Please repeat the lines below exactly. Begin with the line containing "path.append(0.5 * (2" and go on through the line containing "BRANCH = (.058, .049, .042, .036, .022, 0)".
• • • • •
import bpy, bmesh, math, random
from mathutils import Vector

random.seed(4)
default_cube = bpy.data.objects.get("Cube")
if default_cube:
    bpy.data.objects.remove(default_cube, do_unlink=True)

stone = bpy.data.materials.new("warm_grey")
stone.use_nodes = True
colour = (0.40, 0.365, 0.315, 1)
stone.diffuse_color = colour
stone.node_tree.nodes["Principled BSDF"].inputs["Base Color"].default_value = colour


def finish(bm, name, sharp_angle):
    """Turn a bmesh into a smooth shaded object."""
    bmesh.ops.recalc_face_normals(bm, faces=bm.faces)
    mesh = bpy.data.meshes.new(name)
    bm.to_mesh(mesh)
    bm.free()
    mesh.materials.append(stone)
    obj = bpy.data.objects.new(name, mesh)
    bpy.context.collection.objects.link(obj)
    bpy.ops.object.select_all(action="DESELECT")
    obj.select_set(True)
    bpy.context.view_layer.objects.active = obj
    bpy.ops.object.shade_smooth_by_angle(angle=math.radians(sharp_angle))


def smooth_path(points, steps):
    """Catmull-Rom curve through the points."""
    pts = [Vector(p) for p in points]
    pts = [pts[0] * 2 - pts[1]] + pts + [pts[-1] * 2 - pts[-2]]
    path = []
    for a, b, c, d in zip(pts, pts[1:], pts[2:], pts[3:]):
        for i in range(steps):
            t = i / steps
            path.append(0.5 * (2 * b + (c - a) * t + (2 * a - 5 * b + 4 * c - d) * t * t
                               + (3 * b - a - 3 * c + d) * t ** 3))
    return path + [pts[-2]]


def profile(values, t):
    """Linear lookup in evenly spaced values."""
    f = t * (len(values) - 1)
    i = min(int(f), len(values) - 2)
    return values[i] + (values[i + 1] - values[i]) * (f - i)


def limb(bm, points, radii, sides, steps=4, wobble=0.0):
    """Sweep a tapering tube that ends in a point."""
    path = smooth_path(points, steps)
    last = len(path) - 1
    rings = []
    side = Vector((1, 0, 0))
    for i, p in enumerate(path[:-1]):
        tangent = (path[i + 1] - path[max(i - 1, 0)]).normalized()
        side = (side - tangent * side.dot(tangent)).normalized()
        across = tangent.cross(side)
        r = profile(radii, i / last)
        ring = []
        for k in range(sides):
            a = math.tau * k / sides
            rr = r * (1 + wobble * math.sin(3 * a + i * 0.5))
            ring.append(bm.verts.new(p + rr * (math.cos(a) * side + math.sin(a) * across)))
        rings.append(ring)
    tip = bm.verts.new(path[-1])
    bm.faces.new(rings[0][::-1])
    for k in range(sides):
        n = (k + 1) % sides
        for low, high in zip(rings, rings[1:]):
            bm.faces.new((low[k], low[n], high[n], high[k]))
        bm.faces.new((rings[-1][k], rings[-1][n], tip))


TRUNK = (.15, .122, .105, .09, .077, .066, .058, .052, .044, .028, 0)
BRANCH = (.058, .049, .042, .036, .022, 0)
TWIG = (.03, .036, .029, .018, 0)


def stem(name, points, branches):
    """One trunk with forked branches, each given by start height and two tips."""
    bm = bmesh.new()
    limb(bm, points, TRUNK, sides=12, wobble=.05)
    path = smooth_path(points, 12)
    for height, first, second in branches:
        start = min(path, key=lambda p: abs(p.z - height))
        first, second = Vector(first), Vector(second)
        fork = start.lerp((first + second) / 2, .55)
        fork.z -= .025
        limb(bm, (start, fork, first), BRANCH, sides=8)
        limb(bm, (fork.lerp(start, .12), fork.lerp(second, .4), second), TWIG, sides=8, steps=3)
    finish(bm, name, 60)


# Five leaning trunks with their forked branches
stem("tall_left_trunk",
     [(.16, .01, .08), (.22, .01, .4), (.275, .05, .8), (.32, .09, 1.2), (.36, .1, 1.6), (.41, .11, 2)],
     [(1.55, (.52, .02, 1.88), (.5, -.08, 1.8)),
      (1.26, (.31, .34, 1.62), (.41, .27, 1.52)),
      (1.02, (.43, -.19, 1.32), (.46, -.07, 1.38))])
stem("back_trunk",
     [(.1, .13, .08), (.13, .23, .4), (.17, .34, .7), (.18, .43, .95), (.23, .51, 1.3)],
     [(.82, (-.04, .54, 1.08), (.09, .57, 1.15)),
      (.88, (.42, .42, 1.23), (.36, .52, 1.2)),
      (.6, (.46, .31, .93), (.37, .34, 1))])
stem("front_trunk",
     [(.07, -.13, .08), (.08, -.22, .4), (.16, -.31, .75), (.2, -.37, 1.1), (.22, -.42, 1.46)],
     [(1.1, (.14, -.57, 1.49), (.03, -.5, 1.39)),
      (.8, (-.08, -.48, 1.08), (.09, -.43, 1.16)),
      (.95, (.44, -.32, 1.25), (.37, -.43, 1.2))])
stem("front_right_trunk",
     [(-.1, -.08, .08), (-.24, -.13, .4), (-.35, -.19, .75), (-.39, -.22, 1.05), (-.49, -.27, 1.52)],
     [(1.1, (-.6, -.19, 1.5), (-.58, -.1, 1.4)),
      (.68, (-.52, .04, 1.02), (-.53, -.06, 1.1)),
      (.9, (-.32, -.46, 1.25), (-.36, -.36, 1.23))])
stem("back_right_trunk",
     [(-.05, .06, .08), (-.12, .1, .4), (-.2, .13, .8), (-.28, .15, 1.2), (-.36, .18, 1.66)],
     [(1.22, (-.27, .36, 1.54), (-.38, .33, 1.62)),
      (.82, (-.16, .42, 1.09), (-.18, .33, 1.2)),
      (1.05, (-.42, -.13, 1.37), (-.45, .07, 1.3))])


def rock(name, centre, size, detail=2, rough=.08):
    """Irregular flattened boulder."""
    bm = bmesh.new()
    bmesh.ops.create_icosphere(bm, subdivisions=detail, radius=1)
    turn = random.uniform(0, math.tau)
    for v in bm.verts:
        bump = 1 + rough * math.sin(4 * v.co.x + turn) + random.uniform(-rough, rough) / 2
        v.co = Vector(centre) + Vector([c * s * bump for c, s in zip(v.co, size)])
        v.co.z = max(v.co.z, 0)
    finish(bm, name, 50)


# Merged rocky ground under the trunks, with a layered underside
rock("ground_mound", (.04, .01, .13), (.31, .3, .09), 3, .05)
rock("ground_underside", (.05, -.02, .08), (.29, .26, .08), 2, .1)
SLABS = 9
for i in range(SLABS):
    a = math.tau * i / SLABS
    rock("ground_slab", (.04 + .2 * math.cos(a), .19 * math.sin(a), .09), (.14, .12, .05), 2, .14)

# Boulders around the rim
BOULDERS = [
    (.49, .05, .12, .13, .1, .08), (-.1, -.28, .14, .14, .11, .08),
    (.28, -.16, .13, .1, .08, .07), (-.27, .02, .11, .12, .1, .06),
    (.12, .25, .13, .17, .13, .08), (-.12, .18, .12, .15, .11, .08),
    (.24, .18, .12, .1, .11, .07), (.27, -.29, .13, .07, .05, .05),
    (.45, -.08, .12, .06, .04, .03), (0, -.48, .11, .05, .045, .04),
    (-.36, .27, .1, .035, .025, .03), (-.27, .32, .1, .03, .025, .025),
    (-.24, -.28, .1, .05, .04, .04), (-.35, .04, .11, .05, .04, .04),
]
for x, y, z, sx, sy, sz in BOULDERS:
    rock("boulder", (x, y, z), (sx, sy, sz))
• • • • •
ANSWER SECTION ->
            path.append(0.5 * (2 * b + (c - a) * t + (2 * a - 5 * b + 4 * c - d) * t * t
                               + (3 * b - a - 3 * c + d) * t ** 3))
    return path + [pts[-2]]


def profile(values, t):
    """Linear lookup in evenly spaced values."""
    f = t * (len(values) - 1)
    i = min(int(f), len(values) - 2)
    return values[i] + (values[i + 1] - values[i]) * (f - i)


def limb(bm, points, radii, sides, steps=4, wobble=0.0):
    """Sweep a tapering tube that ends in a point."""
    path = smooth_path(points, steps)
    last = len(path) - 1
    rings = []
    side = Vector((1, 0, 0))
    for i, p in enumerate(path[:-1]):
        tangent = (path[i + 1] - path[max(i - 1, 0)]).normalized()
        side = (side - tangent * side.dot(tangent)).normalized()
        across = tangent.cross(side)
        r = profile(radii, i / last)
        ring = []
        for k in range(sides):
            a = math.tau * k / sides
            rr = r * (1 + wobble * math.sin(3 * a + i * 0.5))
            ring.append(bm.verts.new(p + rr * (math.cos(a) * side + math.sin(a) * across)))
        rings.append(ring)
    tip = bm.verts.new(path[-1])
    bm.faces.new(rings[0][::-1])
    for k in range(sides):
        n = (k + 1) % sides
        for low, high in zip(rings, rings[1:]):
            bm.faces.new((low[k], low[n], high[n], high[k]))
        bm.faces.new((rings[-1][k], rings[-1][n], tip))


TRUNK = (.15, .122, .105, .09, .077, .066, .058, .052, .044, .028, 0)
BRANCH = (.058, .049, .042, .036, .022, 0)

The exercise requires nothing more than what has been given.